■ STORED DATA
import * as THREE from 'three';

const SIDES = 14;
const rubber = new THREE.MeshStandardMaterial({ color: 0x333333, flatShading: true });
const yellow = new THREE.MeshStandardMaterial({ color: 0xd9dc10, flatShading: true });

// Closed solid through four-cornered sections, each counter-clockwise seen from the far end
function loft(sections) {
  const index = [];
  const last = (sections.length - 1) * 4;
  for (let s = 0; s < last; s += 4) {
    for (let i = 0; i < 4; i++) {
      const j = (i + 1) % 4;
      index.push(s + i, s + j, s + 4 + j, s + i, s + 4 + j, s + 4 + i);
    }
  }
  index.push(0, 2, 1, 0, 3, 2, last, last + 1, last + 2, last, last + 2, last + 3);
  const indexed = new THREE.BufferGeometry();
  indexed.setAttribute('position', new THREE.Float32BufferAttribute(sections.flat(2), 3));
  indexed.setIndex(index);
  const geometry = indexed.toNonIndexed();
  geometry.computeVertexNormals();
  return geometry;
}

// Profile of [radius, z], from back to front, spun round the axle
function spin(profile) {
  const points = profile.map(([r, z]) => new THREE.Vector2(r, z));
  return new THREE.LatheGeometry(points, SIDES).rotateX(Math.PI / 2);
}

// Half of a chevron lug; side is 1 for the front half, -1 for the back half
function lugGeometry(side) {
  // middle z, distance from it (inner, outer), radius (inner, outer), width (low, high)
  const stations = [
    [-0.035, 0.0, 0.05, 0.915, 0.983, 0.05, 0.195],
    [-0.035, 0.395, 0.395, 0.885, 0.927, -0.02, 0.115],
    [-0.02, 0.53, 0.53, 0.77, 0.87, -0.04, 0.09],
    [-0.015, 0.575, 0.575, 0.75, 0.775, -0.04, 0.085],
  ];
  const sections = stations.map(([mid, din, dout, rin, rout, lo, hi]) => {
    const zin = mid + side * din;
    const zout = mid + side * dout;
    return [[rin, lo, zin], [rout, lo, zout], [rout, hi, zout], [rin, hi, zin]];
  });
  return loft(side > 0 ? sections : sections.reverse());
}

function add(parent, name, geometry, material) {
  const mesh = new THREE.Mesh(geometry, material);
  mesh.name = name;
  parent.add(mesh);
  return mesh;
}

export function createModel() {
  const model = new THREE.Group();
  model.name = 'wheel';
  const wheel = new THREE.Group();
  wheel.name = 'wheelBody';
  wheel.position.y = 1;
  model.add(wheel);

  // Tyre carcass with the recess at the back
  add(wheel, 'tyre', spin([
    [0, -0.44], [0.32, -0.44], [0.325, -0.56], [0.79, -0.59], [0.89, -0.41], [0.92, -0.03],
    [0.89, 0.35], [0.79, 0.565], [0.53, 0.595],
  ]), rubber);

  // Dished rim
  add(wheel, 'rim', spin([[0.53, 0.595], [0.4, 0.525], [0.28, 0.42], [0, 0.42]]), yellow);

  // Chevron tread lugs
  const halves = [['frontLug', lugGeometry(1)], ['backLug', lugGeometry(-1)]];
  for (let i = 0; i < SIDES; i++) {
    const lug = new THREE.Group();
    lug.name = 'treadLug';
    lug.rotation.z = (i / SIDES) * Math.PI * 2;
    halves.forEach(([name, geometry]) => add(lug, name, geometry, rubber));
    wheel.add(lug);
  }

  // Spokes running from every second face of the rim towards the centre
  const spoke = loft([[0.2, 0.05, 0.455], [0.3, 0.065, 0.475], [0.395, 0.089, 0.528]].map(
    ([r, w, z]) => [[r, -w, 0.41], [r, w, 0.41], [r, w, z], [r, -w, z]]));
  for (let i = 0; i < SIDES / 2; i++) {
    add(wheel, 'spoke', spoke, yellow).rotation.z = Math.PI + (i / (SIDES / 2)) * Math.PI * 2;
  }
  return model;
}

■ THE TASK
Your job is to reproduce the data in full, with every line intact.

■ RESULT FOR THIS EXERCISE
import * as THREE from 'three';

const SIDES = 14;
const rubber = new THREE.MeshStandardMaterial({ color: 0x333333, flatShading: true });
const yellow = new THREE.MeshStandardMaterial({ color: 0xd9dc10, flatShading: true });

// Closed solid through four-cornered sections, each counter-clockwise seen from the far end
function loft(sections) {
  const index = [];
  const last = (sections.length - 1) * 4;
  for (let s = 0; s < last; s += 4) {
    for (let i = 0; i < 4; i++) {
      const j = (i + 1) % 4;
      index.push(s + i, s + j, s + 4 + j, s + i, s + 4 + j, s + 4 + i);
    }
  }
  index.push(0, 2, 1, 0, 3, 2, last, last + 1, last + 2, last, last + 2, last + 3);
  const indexed = new THREE.BufferGeometry();
  indexed.setAttribute('position', new THREE.Float32BufferAttribute(sections.flat(2), 3));
  indexed.setIndex(index);
  const geometry = indexed.toNonIndexed();
  geometry.computeVertexNormals();
  return geometry;
}

// Profile of [radius, z], from back to front, spun round the axle
function spin(profile) {
  const points = profile.map(([r, z]) => new THREE.Vector2(r, z));
  return new THREE.LatheGeometry(points, SIDES).rotateX(Math.PI / 2);
}

// Half of a chevron lug; side is 1 for the front half, -1 for the back half
function lugGeometry(side) {
  // middle z, distance from it (inner, outer), radius (inner, outer), width (low, high)
  const stations = [
    [-0.035, 0.0, 0.05, 0.915, 0.983, 0.05, 0.195],
    [-0.035, 0.395, 0.395, 0.885, 0.927, -0.02, 0.115],
    [-0.02, 0.53, 0.53, 0.77, 0.87, -0.04, 0.09],
    [-0.015, 0.575, 0.575, 0.75, 0.775, -0.04, 0.085],
  ];
  const sections = stations.map(([mid, din, dout, rin, rout, lo, hi]) => {
    const zin = mid + side * din;
    const zout = mid + side * dout;
    return [[rin, lo, zin], [rout, lo, zout], [rout, hi, zout], [rin, hi, zin]];
  });
  return loft(side > 0 ? sections : sections.reverse());
}

function add(parent, name, geometry, material) {
  const mesh = new THREE.Mesh(geometry, material);
  mesh.name = name;
  parent.add(mesh);
  return mesh;
}

export function createModel() {
  const model = new THREE.Group();
  model.name = 'wheel';
  const wheel = new THREE.Group();
  wheel.name = 'wheelBody';
  wheel.position.y = 1;
  model.add(wheel);

  // Tyre carcass with the recess at the back
  add(wheel, 'tyre', spin([
    [0, -0.44], [0.32, -0.44], [0.325, -0.56], [0.79, -0.59], [0.89, -0.41], [0.92, -0.03],
    [0.89, 0.35], [0.79, 0.565], [0.53, 0.595],
  ]), rubber);

  // Dished rim
  add(wheel, 'rim', spin([[0.53, 0.595], [0.4, 0.525], [0.28, 0.42], [0, 0.42]]), yellow);

  // Chevron tread lugs
  const halves = [['frontLug', lugGeometry(1)], ['backLug', lugGeometry(-1)]];
  for (let i = 0; i < SIDES; i++) {
    const lug = new THREE.Group();
    lug.name = 'treadLug';
    lug.rotation.z = (i / SIDES) * Math.PI * 2;
    halves.forEach(([name, geometry]) => add(lug, name, geometry, rubber));
    wheel.add(lug);
  }

  // Spokes running from every second face of the rim towards the centre
  const spoke = loft([[0.2, 0.05, 0.455], [0.3, 0.065, 0.475], [0.395, 0.089, 0.528]].map(
    ([r, w, z]) => [[r, -w, 0.41], [r, w, 0.41], [r, w, z], [r, -w, z]]));
  for (let i = 0; i < SIDES / 2; i++) {
    add(wheel, 'spoke', spoke, yellow).rotation.z = Math.PI + (i / (SIDES / 2)) * Math.PI * 2;
  }
  return model;
}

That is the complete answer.